### Records to use:
[Start of Attachment]

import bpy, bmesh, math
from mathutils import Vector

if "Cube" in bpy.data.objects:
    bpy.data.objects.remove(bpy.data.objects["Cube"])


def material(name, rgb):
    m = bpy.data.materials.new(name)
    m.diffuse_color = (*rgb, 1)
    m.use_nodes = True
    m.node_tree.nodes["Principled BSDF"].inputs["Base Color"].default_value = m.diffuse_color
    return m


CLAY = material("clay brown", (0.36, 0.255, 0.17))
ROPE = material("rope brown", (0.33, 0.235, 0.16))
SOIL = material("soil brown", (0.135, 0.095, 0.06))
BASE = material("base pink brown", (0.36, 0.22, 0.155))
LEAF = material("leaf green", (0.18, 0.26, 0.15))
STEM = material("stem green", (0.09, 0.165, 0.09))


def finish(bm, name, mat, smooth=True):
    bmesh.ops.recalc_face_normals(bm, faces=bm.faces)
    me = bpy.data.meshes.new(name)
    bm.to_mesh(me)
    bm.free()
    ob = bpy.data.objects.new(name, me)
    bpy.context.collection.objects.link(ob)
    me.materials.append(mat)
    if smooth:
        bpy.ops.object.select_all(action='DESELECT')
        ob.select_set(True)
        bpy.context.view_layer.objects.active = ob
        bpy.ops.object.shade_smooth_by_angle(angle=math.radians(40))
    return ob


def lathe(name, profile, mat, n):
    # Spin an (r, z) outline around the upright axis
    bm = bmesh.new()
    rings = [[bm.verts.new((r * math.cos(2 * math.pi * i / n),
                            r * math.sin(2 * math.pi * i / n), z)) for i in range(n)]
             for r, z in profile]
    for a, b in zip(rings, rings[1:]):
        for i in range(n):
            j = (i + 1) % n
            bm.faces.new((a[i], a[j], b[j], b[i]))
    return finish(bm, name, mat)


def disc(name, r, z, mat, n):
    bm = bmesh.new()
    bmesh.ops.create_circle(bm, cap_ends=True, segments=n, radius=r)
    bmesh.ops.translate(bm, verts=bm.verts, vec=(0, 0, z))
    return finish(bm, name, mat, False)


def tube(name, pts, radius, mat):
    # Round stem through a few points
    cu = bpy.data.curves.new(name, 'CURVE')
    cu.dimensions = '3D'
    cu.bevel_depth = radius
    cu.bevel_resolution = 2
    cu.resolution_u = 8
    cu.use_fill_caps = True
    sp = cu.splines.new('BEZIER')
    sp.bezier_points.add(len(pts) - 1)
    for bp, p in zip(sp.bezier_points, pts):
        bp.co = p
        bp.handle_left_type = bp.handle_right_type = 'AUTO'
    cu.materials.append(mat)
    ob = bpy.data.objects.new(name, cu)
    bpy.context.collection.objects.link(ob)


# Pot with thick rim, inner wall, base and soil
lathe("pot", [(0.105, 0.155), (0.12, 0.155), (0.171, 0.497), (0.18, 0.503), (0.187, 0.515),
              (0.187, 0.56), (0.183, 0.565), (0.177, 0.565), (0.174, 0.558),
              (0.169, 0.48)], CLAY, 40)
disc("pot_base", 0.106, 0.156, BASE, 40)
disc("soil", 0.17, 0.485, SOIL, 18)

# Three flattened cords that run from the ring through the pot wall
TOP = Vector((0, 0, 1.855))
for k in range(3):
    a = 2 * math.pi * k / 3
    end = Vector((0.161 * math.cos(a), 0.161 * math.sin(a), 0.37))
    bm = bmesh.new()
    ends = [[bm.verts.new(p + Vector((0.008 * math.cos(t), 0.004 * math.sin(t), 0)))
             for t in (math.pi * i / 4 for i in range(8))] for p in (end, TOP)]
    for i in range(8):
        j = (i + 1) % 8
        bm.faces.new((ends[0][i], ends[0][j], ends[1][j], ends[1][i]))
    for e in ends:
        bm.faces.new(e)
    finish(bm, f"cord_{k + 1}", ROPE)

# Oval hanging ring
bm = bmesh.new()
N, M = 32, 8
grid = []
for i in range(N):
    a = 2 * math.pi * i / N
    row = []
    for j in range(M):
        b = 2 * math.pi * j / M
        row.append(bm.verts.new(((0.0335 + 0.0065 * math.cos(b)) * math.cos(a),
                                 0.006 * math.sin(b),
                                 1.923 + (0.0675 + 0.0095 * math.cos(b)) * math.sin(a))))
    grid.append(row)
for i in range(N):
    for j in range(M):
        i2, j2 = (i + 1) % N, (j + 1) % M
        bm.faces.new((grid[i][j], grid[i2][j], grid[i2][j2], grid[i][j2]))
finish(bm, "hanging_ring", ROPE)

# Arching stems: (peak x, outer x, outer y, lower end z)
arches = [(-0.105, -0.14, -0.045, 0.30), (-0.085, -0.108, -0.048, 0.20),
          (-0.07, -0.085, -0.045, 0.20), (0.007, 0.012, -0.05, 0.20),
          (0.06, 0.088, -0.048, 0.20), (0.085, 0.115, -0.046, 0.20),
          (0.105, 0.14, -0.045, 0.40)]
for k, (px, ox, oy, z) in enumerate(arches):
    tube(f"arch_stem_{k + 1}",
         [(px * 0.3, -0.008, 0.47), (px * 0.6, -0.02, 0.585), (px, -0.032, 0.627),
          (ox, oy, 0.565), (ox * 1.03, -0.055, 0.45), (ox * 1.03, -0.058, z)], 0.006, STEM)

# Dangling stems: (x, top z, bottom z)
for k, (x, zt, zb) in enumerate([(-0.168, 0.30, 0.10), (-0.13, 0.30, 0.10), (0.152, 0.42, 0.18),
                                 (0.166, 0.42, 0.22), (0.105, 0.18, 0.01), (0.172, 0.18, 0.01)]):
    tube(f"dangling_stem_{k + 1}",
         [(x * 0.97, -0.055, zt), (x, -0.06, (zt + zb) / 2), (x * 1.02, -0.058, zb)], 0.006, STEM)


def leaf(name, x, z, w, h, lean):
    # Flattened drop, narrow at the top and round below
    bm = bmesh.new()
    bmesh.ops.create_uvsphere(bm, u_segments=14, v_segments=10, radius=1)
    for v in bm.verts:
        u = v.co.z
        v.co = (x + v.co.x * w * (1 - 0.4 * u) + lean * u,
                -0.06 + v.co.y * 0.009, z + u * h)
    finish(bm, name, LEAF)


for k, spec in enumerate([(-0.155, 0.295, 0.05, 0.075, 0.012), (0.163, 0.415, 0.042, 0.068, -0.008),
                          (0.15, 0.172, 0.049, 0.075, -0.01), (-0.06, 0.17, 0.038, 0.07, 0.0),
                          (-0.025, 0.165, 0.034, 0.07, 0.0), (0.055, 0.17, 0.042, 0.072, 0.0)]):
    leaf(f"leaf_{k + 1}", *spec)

[End of Attachment]
[Start of Attachment]

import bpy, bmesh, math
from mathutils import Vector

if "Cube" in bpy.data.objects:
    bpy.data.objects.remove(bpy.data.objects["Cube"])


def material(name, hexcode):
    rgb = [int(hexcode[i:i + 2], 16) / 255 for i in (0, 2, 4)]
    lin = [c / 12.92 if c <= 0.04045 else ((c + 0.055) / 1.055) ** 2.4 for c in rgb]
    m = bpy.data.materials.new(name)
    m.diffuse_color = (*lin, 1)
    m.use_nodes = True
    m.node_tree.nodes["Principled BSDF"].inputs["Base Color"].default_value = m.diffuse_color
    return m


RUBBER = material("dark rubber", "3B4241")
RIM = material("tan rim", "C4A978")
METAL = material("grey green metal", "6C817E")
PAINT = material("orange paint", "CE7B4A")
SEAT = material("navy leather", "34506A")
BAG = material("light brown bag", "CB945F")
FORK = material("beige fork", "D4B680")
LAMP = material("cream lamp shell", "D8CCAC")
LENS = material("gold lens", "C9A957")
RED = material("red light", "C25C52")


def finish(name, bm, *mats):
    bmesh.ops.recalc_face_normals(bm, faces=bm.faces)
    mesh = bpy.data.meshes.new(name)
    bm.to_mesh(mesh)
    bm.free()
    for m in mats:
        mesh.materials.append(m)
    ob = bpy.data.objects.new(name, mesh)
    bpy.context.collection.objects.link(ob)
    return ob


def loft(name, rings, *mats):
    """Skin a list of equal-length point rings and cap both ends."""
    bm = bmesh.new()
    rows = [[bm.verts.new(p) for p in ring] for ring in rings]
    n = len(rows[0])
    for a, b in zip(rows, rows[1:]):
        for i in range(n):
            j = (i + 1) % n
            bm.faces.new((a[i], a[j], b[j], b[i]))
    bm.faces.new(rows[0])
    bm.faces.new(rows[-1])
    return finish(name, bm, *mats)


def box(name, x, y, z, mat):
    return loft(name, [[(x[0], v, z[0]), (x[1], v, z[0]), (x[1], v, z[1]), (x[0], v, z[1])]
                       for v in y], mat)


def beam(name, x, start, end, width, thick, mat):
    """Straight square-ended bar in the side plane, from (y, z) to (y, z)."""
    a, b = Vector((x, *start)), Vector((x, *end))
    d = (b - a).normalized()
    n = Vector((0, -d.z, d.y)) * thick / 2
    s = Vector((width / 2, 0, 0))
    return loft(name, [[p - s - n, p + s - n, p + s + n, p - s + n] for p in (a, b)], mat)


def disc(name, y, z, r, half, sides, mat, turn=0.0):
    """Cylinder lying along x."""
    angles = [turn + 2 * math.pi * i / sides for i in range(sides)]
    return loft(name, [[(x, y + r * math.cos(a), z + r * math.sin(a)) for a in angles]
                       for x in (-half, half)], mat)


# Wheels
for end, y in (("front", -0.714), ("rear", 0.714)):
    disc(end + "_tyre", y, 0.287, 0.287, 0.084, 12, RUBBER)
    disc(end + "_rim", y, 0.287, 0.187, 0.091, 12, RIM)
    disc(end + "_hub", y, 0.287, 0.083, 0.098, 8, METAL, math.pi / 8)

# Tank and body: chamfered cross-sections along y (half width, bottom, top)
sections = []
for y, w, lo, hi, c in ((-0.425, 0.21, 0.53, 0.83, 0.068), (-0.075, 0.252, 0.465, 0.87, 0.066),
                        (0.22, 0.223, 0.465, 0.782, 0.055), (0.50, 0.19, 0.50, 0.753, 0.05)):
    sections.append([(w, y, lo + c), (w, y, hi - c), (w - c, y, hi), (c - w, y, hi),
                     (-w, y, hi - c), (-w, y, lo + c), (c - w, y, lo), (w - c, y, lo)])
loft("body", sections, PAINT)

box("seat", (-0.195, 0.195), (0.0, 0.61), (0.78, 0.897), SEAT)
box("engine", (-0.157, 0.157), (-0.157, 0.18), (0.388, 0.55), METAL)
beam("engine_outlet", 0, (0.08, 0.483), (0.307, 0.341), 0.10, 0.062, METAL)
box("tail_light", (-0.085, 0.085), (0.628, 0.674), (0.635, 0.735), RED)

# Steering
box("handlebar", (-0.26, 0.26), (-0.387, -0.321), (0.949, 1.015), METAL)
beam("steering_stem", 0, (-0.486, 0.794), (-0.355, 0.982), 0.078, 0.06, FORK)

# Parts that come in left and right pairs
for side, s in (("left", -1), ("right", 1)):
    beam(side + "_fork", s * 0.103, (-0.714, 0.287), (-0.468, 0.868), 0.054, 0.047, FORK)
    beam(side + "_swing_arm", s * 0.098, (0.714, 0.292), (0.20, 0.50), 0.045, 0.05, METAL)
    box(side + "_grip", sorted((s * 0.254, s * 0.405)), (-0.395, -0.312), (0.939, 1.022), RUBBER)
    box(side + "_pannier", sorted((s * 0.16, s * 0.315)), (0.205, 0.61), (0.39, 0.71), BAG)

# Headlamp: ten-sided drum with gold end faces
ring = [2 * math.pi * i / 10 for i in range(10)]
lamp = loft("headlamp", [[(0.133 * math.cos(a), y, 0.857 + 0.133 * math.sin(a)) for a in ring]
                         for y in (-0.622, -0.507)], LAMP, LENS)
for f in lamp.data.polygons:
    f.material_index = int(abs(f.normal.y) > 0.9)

[End of Attachment]
[Start of Attachment]

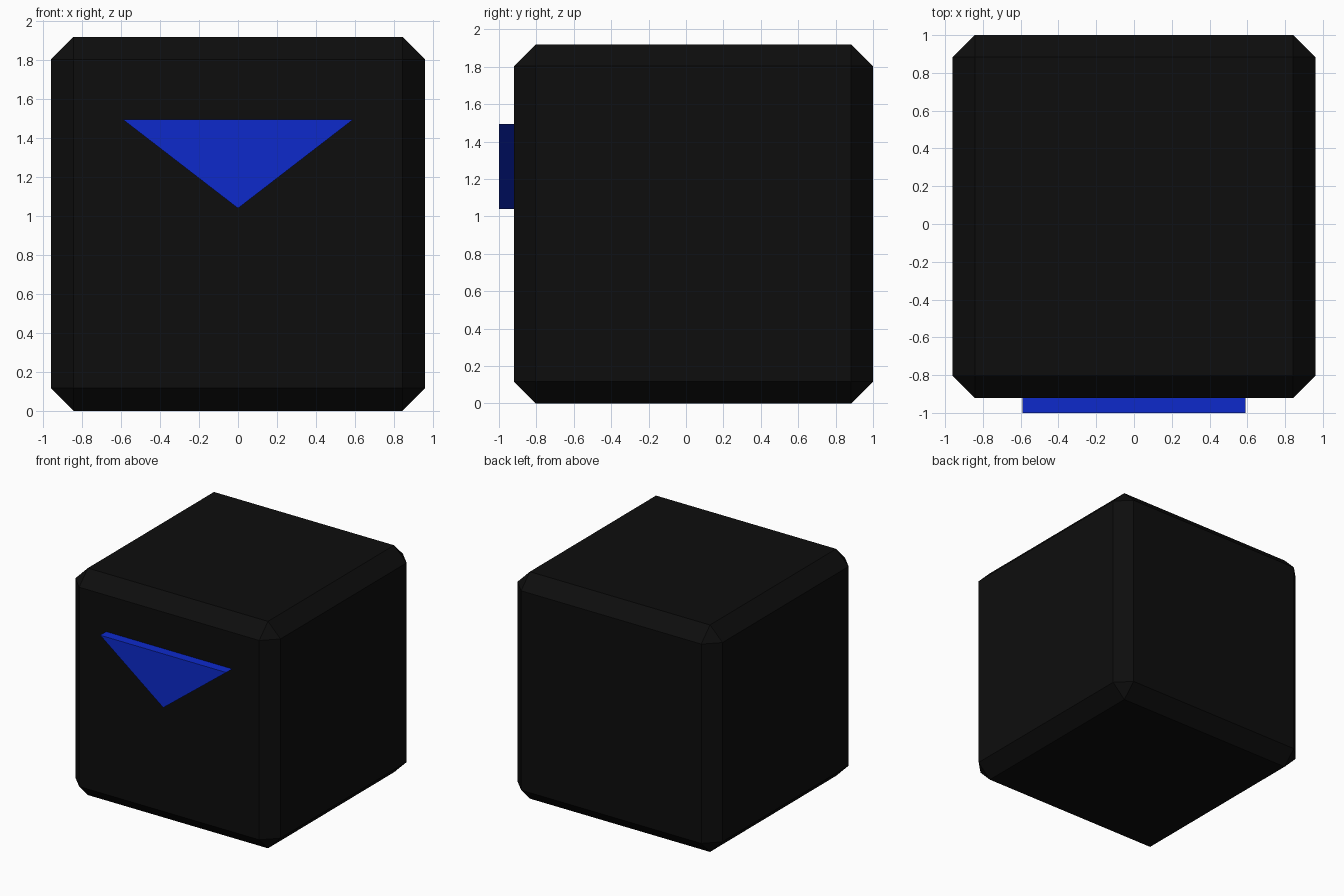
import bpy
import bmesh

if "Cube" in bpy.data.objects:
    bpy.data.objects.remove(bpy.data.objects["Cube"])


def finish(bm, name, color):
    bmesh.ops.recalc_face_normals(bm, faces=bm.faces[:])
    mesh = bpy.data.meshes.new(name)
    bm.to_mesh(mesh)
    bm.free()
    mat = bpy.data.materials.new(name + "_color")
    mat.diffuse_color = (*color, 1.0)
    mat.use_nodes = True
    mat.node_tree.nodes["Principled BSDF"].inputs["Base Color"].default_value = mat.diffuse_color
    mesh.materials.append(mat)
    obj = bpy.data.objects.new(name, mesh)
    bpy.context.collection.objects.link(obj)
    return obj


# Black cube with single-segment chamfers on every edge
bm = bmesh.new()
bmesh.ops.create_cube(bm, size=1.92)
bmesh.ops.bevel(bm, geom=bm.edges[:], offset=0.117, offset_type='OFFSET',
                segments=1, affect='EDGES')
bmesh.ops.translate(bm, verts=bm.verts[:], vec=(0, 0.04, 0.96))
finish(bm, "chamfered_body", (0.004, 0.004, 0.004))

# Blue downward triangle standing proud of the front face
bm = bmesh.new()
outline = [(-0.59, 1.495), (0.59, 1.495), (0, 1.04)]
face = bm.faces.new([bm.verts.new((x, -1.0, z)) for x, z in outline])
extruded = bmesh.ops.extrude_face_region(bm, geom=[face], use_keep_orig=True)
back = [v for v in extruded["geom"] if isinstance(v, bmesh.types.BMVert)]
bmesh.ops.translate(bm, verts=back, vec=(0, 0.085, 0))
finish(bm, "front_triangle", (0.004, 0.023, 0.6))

[End of Attachment]

Scan each line above for the string "finish". Give the tally and nothing else.

11